Editorial | Describing Lockdowns As Cowardice Is Factually Incorrect, Dangerous
Pakistan’s response to the Coronavirus pandemic has been undermined by a series of absurd comments from its leadership. Perhaps most baffling is the Prime Minister’s insistence that lockdowns are for the cowardly.
The first expression of this ludicrous idea came during the PM’s recent telethon appearance, in which he assured us that those who had “confidence” could overcome any difficulties. He then went on to suggest that the Sindh government’s lockdown measures betrayed their lack of nerve.
He has now built upon this theme further by claiming that India’s Prime Minister Modi is cowardly (“darpok”) enough to close down his country during the pandemic.
Given the PM’s sporting background, it is understandable if he occasionally lapses into a physical training instructor’s talking points. However, to keep repeating that perspective on multiple occasions becomes embarrassing. And in the middle of a global pandemic, linking public health measures to cowardice becomes very dangerous indeed.
Let us go over three reasons why the PM should reconsider his perspective on this matter.
First, the fact that such theatrical bravado is unbecoming of the leader of a country facing multiple crises. It allows the opposition and critics to mock and undermine the legitimacy of the government at a time when the country desperately needs stability.
Second, it must be remembered that the PM’s actual record of courageous decision-making is not very impressive. Few have forgotten his defence of retreats and U-turns – a philosophy which the PTI government has fully practiced since then.
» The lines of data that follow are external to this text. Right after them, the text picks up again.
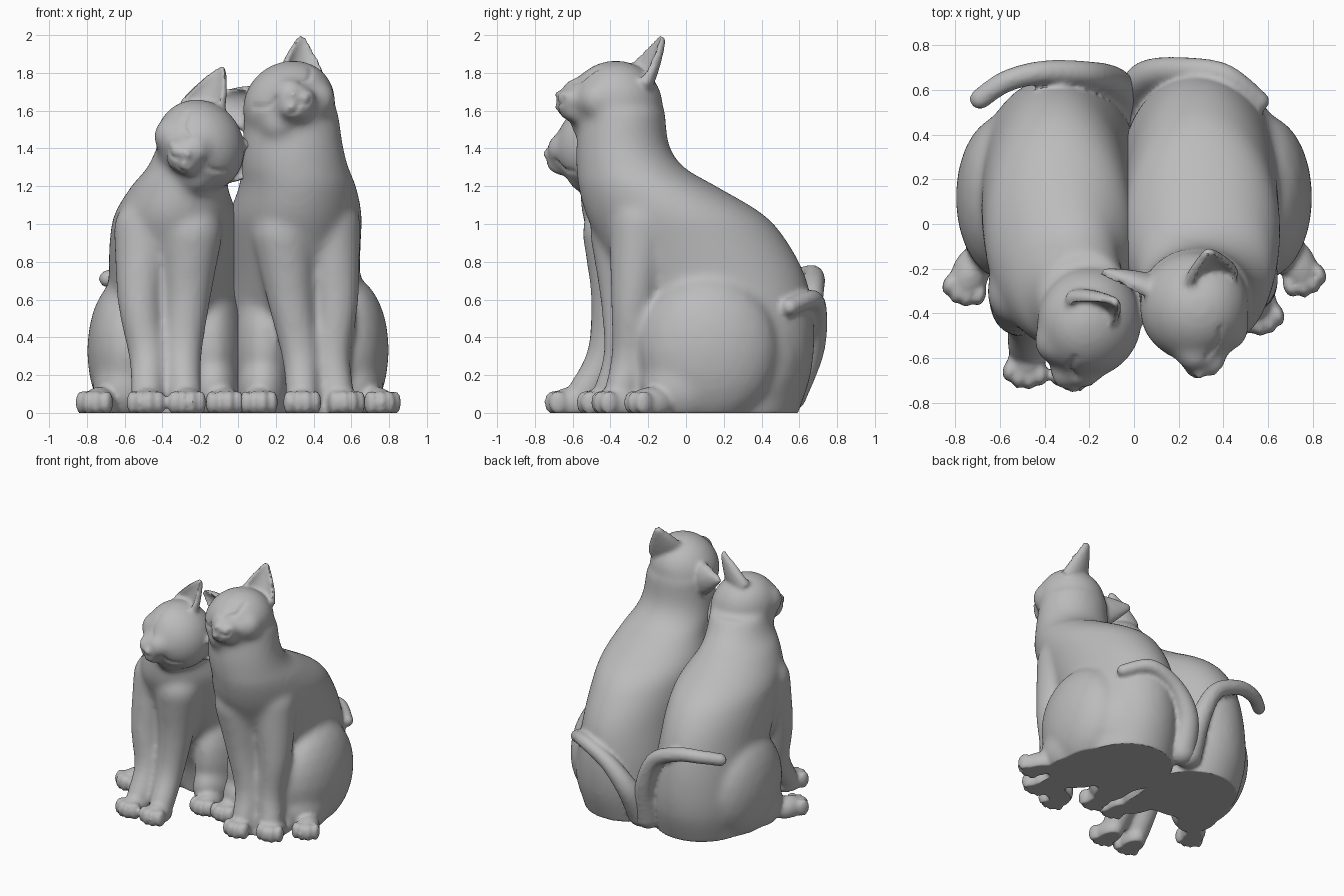
import bpy, bmesh, math
from mathutils import Matrix, Vector

start_cube = bpy.data.objects.get("Cube")
if start_cube:
    bpy.data.objects.remove(start_cube, do_unlink=True)

clay = bpy.data.materials.new("grey_clay")
clay.use_nodes = True
clay.diffuse_color = (0.5, 0.5, 0.5, 1)
clay.node_tree.nodes["Principled BSDF"].inputs["Base Color"].default_value = clay.diffuse_color


def ball(bm, frame, centre, radii):
    """Ellipsoid placed in a local frame."""
    matrix = frame @ Matrix.Translation(centre) @ Matrix.Diagonal((*radii, 1))
    bmesh.ops.create_icosphere(bm, subdivisions=3, radius=1, matrix=matrix)


def spline(points, steps):
    """Smooth path through points of any size."""
    path = [Vector(p) for p in points]
    path = [path[0]] + path + [path[-1]]
    result = []
    for a, b, c, d in zip(path, path[1:], path[2:], path[3:]):
        for i in range(steps):
            t = i / steps
            p = b + (c - a) * (t / 2) + (a - b * 2.5 + c * 2 - d * 0.5) * (t * t)
            result.append(p + (b * 3 - a - c * 3 + d) * (t ** 3 / 2))
    return result + [path[-1]]


def sweep(bm, points):
    """Row of overlapping spheres along a path of (x, y, z, radius)."""
    for x, y, z, r in spline(points, 8):
        ball(bm, Matrix(), (x, y, z), (r, r, r))


def loft(bm, rings):
    """Closed skin through rings of equal point count."""
    loops = [[bm.verts.new(p) for p in ring] for ring in rings]
    faces = [bm.faces.new(loops[0]), bm.faces.new(loops[-1])]
    for low, high in zip(loops, loops[1:]):
        for i in range(len(low)):
            j = (i + 1) % len(low)
            faces.append(bm.faces.new((low[i], low[j], high[j], high[i])))
    bmesh.ops.recalc_face_normals(bm, faces=faces)


def torso(bm, rows):
    """Body from level ellipses: height, middle x, half width, front y, back y."""
    angles = [math.tau * i / 48 for i in range(48)]
    rings = []
    for z, x, half, front, back in spline(rows, 5):
        rings.append([(x + half * math.cos(a),
                       (front + back) / 2 + (back - front) / 2 * math.sin(a), z) for a in angles])
    loft(bm, rings)


def haunches(bm, side):
    """Outer thigh, rounded hip, inner thigh and the folded lower legs."""
    for x, y, z, radii in ((0.585, 0.12, 0.33, (0.215, 0.37, 0.4)),
                           (0.39, 0.29, 0.3, (0.28, 0.34, 0.43)),
                           (0.14, 0.1, 0.33, (0.18, 0.36, 0.45)),
                           (0.6, -0.02, 0.13, (0.17, 0.22, 0.2)),
                           (0.13, -0.08, 0.13, (0.14, 0.22, 0.2))):
        ball(bm, Matrix(), (side * x, y, z), radii)


def paw(bm, x, y, yaw=0):
    """Rounded foot with four toes."""
    frame = Matrix.Translation((x, y, 0)) @ Matrix.Rotation(math.radians(yaw), 4, 'Z')
    ball(bm, frame, (0, 0.02, 0.05), (0.085, 0.13, 0.088))
    for k in (-1.5, -0.5, 0.5, 1.5):
        ball(bm, frame, (k * 0.048, 0.012 * k * k - 0.085, 0.055), (0.029, 0.05, 0.065))


def skull(bm, frame):
    """Head mass with bridge, muzzle, cheeks and chin."""
    ball(bm, frame, (0, 0, 0), (0.255, 0.25, 0.23))
    ball(bm, frame, (0, -0.18, 0.01), (0.1, 0.125, 0.1))
    ball(bm, frame, (0, -0.22, -0.1), (0.065, 0.065, 0.055))
    for side in (-1, 1):
        ball(bm, frame, (side * 0.038, -0.24, -0.06), (0.072, 0.085, 0.058))
        ball(bm, frame, (side * 0.11, -0.1, -0.07), (0.115, 0.115, 0.11))


def ear(bm, frame, side):
    """Broad pointed ear, hollow toward the front and outside."""
    base, tip = Vector((side * 0.15, 0.07, 0.08)), Vector((side * 0.285, 0.17, 0.295))
    axis = (tip - base).normalized()
    across = axis.cross(Vector((-side * 0.5, 1, 0))).normalized()
    back = across.cross(axis)
    if back.y < 0:
        back.negate()
    arc = [math.pi * i / 8 for i in range(9)]
    rings = []
    for step in range(13):
        t = step / 12
        w = 0.125 * (1 - t ** 1.4) + 0.016
        outer = [(math.cos(a) * w, math.sin(a) * w * 0.6) for a in arc]
        inner = [(math.cos(a) * w * 0.8, math.sin(a) * w * 0.45 - 0.035) for a in reversed(arc)]
        centre = base.lerp(tip, t)
        rings.append([frame @ (centre + across * u + back * v) for u, v in outer + inner])
    loft(bm, rings)


def fuse(obj, voxel, rounds):
    """Weld overlapping shapes into one soft skin."""
    bpy.ops.object.select_all(action='DESELECT')
    bpy.context.view_layer.objects.active = obj
    obj.select_set(True)
    remesh = obj.modifiers.new("weld", 'REMESH')
    remesh.mode, remesh.voxel_size = 'VOXEL', voxel
    soften = obj.modifiers.new("soften", 'SMOOTH')
    soften.factor, soften.iterations = 0.5, rounds
    for name in ("weld", "soften"):
        bpy.ops.object.modifier_apply(modifier=name)


def carve_face(obj, frame):
    """Press closed eyelids and a mouth line into the face."""
    marks = []
    for side in (-1, 1):
        for i in range(17):
            t = i / 16
            marks.append((side * (0.08 + 0.1 * t), 0.03 + 0.04 * t - 0.025 * math.sin(math.pi * t)))
            marks.append((side * 0.07 * t, -0.065 - 0.03 * math.sin(math.pi * t * 0.8)))
    to_local = frame.inverted()
    inward = frame.to_3x3() @ Vector((0, 1, 0))
    for v in obj.data.vertices:
        p = to_local @ v.co
        if -0.4 < p.y < -0.08 and abs(p.x) < 0.22 and abs(p.z) < 0.14:
            gap = min((p.x - x) ** 2 + (p.z - z) ** 2 for x, z in marks)
            v.co += inward * 0.013 * math.exp(-gap / 0.00015)


def build_cat(name, side, rows, legs, paws, tail, head, angles):
    pitch, roll, yaw = (math.radians(a) for a in angles)
    frame = (Matrix.Translation(head) @ Matrix.Rotation(yaw, 4, 'Z')
             @ Matrix.Rotation(roll, 4, 'Y') @ Matrix.Rotation(pitch, 4, 'X'))
    mesh = bpy.data.meshes.new(name)
    obj = bpy.data.objects.new(name, mesh)
    bpy.context.collection.objects.link(obj)

    # Soft masses: torso, haunches, front legs, skull
    bm = bmesh.new()
    torso(bm, rows)
    haunches(bm, side)
    for leg in legs:
        sweep(bm, leg)
    skull(bm, frame)
    bm.to_mesh(mesh)
    bm.free()
    fuse(obj, 0.02, 12)

    # Finer parts: paws, ears, nose, tail
    bm = bmesh.new()
    bm.from_mesh(mesh)
    for spot in paws:
        paw(bm, *spot)
    for ear_side in (-1, 1):
        ear(bm, frame, ear_side)
    ball(bm, frame, (0, -0.305, -0.015), (0.03, 0.025, 0.02))
    sweep(bm, tail)
    bm.to_mesh(mesh)
    bm.free()
    fuse(obj, 0.015, 4)

    # Face lines and flat base
    carve_face(obj, frame)
    for v in obj.data.vertices:
        v.co.z = max(v.co.z, 0)
    obj.data.materials.clear()
    obj.data.materials.append(clay)
    bpy.ops.object.shade_smooth_by_angle(angle=math.radians(50))


# Taller cat on the left side, with a low web joining its front paws to the base
build_cat(
    "tall_cat", 1,
    rows=[(-.04, .29, .33, -.08, .58), (.2, .3, .35, -.12, .66), (.45, .3, .355, -.22, .68),
          (.7, .3, .345, -.36, .64), (.9, .3, .35, -.46, .54), (1.05, .305, .35, -.53, .41),
          (1.2, .315, .31, -.57, .16), (1.3, .3, .285, -.58, -.01),
          (1.42, .29, .265, -.58, -.09), (1.6, .28, .25, -.56, -.11)],
    legs=[[(.48, -.24, 1, .17), (.52, -.28, .6, .12), (.5, -.3, .3, .098), (.53, -.35, .09, .09)],
          [(.24, -.34, .95, .17), (.28, -.33, .6, .125), (.33, -.34, .3, .1), (.34, -.41, .09, .09)],
          [(.36, -.38, 0, .08), (.54, -.28, 0, .08), (.4, -.1, 0, .1)]],
    paws=[(.56, -.37, 15), (.34, -.45), (.74, -.2, 25), (.11, -.28)],
    tail=[(.01, .54, .1, .1), (.05, .65, .32, .08), (.19, .69, .5, .06),
          (.4, .67, .6, .052), (.56, .55, .56, .047)],
    head=(.27, -.37, 1.63), angles=(-15, -33, 11))

# Shorter cat leaning its head over
build_cat(
    "leaning_cat", -1,
    rows=[(-.04, -.31, .33, -.08, .57), (.2, -.33, .35, -.12, .65), (.45, -.34, .35, -.24, .66),
          (.7, -.345, .34, -.4, .62), (.9, -.34, .34, -.49, .53), (1.05, -.33, .325, -.55, .39),
          (1.2, -.31, .255, -.56, .14), (1.3, -.26, .22, -.57, -.02), (1.42, -.22, .205, -.56, -.13)],
    legs=[[(-.49, -.3, .97, .17), (-.52, -.38, .6, .12), (-.48, -.43, .3, .1), (-.48, -.55, .09, .09)],
          [(-.25, -.38, .95, .17), (-.27, -.38, .6, .125), (-.29, -.43, .3, .1), (-.28, -.55, .09, .09)]],
    paws=[(-.48, -.61, -8), (-.27, -.62), (-.74, -.24, -20), (-.07, -.28)],
    tail=[(-.05, .54, .1, .1), (-.09, .63, .38, .075), (-.2, .67, .62, .06),
          (-.4, .68, .72, .054), (-.57, .64, .73, .05), (-.69, .56, .71, .047)],
    head=(-.2, -.44, 1.415), angles=(13, 58, 0))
Third, and most importantly: linking lockdowns with cowardice is factually wrong. The strategy of Coronavirus lockdowns began at the epicentre of the outbreak, in China’s Hubei province and the city of Wuhan. China’s leadership has repeatedly informed other countries that it was only an effective lockdown which enabled it to fight the virus successfully. Experience from Italy and Iran suggests the same. Countries which have defied this wisdom – with political and economic systems as diverse as the United States or Sweden – are now facing unjustifiable infection rates and death tolls.
Everyone in Pakistan hopes that there is some hidden wisdom to the federal government’s determined rejection of proper lockdowns. Those who favour lockdowns in Pakistan, especially medical experts, are sounding out their warnings loud and clear. But all the critics are still praying that somehow the government’s approach proves correct rather than their own – for it will mean that the Pakistani people would have been spared much unnecessary suffering.
Here a question arises for the PM and his government. If their decision to reject proper lockdowns is truly as sound as they claim, why do they feel the need to defend it in such an unscientific, irrational and immature way as “lockdowns are for cowards”?